Welcome to the new podcast "Decarceration Nation" which I am co-hosting with my friend Joel.

We will be focusing on the need for serious reform of our systems of criminal justice and incarceration in the United States with an emphasis on bringing people back from prison ready to succeed.

Decarceration Nation is now available on iTunes, we would love for you to subscribe from the iTunes store. We are also available on

Notes From Episode Three "Power of Prosecutors"

My book "Writing Your Own Best Story: Addiction & Living Hope" is available as an ebook or in paperback on

My recaps and writing about the television series "Orange Is the New Black" is covered thoroughly in this guide.

The story of Tarra's Oregon Supreme Court case was retold recently by the New York Times with, in my opinion, a very indelicate and inappropriate headline (we who are formerly incarcerated do not believe we should be reduced in language to ONLY our worst moments).

This is the John Pfaff study where he explained the importance of prosecutors in the rise of Mass Incarceration. He is also the author of the book "Locked In" which has had a huge influence on my thinking about criminal justice and incarceration.

My claim about prosecutors running unopposed came from this ACLU study.

My claims about racism have been documented in the notes for previous episodes but it can probably be tied back to this factoid.

Many of my claims about prosecutors came from this article about prosecutors working together against criminal justice reform and this article defining the scope of the prosecutor problem. There is also this article about the inertia that continues to favor reelecting the same prosecutors over and over.

Here is the article about innocence denial that Joel referred to.

The evidence suggesting that 60% of prison budgets go to facilities and staff was from this Vera Institute 2017 study.

The differential between prosecutors and indigent defense can be quite substantial, here is some evidence of that.

Here is a link to Michelle Alexander's book "The New Jim Crow."

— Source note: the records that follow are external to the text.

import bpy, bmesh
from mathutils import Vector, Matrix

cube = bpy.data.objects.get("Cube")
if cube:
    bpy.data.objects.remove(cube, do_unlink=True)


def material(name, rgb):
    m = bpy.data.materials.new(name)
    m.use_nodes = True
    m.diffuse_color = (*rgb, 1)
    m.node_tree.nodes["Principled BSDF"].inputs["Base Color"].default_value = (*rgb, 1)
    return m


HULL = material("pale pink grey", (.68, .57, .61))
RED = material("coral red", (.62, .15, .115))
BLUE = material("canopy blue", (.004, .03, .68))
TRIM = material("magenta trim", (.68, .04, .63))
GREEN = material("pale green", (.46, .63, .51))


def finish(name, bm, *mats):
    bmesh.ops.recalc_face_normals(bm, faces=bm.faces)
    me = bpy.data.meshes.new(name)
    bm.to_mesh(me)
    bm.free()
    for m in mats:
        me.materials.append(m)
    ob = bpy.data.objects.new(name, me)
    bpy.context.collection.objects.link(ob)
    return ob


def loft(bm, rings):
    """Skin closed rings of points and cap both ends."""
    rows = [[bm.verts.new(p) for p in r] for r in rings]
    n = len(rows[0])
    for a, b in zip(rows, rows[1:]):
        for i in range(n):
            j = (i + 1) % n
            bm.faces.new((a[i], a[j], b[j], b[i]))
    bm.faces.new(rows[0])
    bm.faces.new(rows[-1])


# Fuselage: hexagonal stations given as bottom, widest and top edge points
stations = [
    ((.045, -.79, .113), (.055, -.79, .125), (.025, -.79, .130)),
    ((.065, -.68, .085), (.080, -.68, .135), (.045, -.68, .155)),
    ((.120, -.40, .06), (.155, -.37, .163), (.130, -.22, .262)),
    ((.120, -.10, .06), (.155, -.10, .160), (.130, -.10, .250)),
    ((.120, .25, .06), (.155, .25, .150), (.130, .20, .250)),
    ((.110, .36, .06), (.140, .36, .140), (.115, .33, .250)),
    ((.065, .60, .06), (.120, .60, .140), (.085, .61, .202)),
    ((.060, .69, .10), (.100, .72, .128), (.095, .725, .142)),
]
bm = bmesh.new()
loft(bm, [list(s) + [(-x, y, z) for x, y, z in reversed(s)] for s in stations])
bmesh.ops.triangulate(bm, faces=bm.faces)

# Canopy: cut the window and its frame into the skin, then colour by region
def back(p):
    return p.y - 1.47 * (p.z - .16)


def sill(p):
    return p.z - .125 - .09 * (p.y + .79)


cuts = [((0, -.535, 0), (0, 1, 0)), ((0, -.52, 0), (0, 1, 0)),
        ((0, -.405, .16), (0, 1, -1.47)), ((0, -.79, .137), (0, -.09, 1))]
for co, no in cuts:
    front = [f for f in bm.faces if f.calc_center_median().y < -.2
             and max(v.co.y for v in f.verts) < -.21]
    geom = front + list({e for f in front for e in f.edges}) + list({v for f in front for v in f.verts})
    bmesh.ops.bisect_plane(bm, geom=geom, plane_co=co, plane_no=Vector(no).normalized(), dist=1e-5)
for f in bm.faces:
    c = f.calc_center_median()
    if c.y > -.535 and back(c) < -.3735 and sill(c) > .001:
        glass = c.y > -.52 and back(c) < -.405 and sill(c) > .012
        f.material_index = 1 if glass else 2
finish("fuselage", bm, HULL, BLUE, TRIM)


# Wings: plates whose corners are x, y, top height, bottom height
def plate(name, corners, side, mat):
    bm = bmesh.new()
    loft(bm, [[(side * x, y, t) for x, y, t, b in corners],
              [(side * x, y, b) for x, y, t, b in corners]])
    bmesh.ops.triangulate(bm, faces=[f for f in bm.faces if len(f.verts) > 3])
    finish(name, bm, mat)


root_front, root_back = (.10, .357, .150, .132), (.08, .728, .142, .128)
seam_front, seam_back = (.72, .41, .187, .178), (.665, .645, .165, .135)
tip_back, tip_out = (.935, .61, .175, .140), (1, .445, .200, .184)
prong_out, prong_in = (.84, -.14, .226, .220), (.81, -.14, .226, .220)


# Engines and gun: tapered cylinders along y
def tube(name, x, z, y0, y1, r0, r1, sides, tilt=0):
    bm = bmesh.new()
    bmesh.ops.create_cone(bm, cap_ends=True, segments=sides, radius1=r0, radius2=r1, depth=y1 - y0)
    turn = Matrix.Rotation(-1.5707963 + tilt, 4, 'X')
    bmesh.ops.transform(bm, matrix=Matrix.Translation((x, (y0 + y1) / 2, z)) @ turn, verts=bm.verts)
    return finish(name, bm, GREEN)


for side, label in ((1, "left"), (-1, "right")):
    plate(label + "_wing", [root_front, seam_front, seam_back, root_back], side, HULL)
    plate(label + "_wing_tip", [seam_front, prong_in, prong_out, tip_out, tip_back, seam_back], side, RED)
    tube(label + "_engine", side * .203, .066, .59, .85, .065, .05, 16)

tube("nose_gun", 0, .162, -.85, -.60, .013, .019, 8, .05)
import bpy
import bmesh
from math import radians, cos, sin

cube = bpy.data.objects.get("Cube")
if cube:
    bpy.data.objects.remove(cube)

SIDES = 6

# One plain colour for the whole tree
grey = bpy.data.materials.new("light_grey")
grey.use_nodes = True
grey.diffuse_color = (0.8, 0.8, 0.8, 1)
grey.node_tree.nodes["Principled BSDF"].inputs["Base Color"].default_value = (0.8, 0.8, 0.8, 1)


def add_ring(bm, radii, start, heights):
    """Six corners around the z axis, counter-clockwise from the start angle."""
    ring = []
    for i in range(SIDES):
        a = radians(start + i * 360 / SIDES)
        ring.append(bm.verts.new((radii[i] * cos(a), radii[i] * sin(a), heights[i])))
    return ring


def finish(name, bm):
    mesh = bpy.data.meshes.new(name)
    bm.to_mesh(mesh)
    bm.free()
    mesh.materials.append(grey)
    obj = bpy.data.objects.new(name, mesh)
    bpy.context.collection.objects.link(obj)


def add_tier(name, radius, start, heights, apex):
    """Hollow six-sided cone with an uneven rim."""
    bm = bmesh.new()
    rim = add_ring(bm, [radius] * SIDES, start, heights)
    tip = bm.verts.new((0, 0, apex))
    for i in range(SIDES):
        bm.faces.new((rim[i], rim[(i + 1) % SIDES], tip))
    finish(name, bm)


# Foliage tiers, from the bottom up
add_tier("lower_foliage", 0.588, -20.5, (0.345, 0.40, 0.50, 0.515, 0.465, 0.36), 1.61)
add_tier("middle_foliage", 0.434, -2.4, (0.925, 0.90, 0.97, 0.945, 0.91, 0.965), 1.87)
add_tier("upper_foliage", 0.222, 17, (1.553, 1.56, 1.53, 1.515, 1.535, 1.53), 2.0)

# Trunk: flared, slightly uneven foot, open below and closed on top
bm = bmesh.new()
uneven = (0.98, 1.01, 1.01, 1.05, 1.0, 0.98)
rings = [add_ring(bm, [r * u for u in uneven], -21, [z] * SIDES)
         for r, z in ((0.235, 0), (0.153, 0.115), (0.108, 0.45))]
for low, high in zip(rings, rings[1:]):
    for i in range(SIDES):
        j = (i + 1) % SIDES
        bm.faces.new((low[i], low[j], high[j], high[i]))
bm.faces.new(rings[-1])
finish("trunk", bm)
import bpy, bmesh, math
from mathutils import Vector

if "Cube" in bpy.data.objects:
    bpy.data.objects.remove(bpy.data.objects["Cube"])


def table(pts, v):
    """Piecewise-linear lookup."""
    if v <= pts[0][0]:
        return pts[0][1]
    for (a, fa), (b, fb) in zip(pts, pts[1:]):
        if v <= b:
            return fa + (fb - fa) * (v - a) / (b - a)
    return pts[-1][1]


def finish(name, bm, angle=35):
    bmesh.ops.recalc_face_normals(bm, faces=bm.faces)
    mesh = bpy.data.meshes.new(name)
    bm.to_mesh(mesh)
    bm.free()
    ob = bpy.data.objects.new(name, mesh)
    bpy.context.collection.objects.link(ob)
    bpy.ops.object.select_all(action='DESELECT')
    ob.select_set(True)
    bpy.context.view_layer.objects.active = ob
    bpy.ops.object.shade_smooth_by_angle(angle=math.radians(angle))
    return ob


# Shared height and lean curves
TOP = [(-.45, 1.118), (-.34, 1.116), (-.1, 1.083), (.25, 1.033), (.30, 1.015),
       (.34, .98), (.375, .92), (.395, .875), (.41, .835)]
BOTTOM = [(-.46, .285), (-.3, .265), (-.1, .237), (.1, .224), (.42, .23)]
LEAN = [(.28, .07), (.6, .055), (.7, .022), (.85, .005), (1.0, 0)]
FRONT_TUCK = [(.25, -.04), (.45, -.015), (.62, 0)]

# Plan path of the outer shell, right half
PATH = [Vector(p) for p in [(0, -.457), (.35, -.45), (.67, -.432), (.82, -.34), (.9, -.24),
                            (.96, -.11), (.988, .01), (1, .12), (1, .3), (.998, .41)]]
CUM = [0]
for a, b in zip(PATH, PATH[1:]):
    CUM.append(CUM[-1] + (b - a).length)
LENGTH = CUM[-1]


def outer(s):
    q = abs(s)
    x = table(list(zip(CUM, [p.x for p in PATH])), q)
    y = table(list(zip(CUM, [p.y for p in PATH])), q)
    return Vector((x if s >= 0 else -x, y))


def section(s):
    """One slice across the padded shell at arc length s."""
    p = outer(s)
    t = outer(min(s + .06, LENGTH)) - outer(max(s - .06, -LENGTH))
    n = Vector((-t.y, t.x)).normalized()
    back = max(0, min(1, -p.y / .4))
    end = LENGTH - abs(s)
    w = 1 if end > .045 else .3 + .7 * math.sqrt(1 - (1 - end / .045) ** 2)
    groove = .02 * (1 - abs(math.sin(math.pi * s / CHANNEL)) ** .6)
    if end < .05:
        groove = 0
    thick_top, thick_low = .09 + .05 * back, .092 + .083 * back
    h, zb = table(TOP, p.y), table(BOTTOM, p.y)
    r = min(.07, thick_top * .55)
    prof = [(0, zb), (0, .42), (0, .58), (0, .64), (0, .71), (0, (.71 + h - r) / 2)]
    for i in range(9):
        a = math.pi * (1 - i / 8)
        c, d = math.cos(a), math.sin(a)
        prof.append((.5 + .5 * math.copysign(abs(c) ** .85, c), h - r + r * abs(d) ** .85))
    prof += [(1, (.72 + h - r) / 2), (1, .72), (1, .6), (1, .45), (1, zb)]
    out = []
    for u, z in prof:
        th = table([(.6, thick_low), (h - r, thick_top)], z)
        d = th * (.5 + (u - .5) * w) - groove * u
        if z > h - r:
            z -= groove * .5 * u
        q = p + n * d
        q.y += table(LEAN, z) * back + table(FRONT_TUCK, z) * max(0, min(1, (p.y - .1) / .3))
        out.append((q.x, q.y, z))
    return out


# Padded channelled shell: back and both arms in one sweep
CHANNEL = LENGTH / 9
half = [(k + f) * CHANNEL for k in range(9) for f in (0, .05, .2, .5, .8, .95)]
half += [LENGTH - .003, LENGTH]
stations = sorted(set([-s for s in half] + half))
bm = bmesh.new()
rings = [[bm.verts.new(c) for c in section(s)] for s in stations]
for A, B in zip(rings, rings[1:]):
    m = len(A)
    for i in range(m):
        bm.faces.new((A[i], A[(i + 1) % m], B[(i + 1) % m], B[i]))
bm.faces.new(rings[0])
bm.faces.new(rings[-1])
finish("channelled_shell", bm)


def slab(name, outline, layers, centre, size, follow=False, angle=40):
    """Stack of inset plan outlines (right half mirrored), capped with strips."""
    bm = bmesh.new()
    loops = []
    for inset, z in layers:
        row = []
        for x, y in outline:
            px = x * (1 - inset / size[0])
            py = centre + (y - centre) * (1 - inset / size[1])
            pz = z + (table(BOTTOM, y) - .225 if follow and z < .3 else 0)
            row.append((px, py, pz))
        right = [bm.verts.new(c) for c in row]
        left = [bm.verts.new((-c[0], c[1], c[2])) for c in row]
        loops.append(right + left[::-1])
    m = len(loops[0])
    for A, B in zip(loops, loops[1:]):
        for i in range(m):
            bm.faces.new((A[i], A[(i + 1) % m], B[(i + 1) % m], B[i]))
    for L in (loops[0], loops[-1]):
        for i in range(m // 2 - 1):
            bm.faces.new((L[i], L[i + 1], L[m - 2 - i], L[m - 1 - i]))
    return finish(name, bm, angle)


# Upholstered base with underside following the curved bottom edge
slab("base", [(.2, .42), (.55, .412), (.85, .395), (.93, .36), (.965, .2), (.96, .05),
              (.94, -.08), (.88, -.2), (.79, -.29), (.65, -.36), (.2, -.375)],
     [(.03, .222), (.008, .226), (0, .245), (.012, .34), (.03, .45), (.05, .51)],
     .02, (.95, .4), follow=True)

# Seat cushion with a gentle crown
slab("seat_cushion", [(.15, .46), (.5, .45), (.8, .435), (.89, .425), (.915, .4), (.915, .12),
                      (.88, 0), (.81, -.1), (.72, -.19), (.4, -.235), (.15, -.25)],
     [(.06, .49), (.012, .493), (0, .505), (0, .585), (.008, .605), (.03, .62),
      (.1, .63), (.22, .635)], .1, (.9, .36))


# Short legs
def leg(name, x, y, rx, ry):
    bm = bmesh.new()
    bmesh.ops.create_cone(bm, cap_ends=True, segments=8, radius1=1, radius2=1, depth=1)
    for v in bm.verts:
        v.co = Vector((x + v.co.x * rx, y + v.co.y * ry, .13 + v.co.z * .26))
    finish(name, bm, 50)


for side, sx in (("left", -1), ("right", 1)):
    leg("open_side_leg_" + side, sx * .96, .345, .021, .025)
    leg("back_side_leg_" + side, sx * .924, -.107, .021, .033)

Okay, that is my list for Episode 3. If I find more resources to share, I will come back and post them when I get a chance.

Next week, hopefully, will be an interview with Lauren Brooke Eisen of the Brennan Center.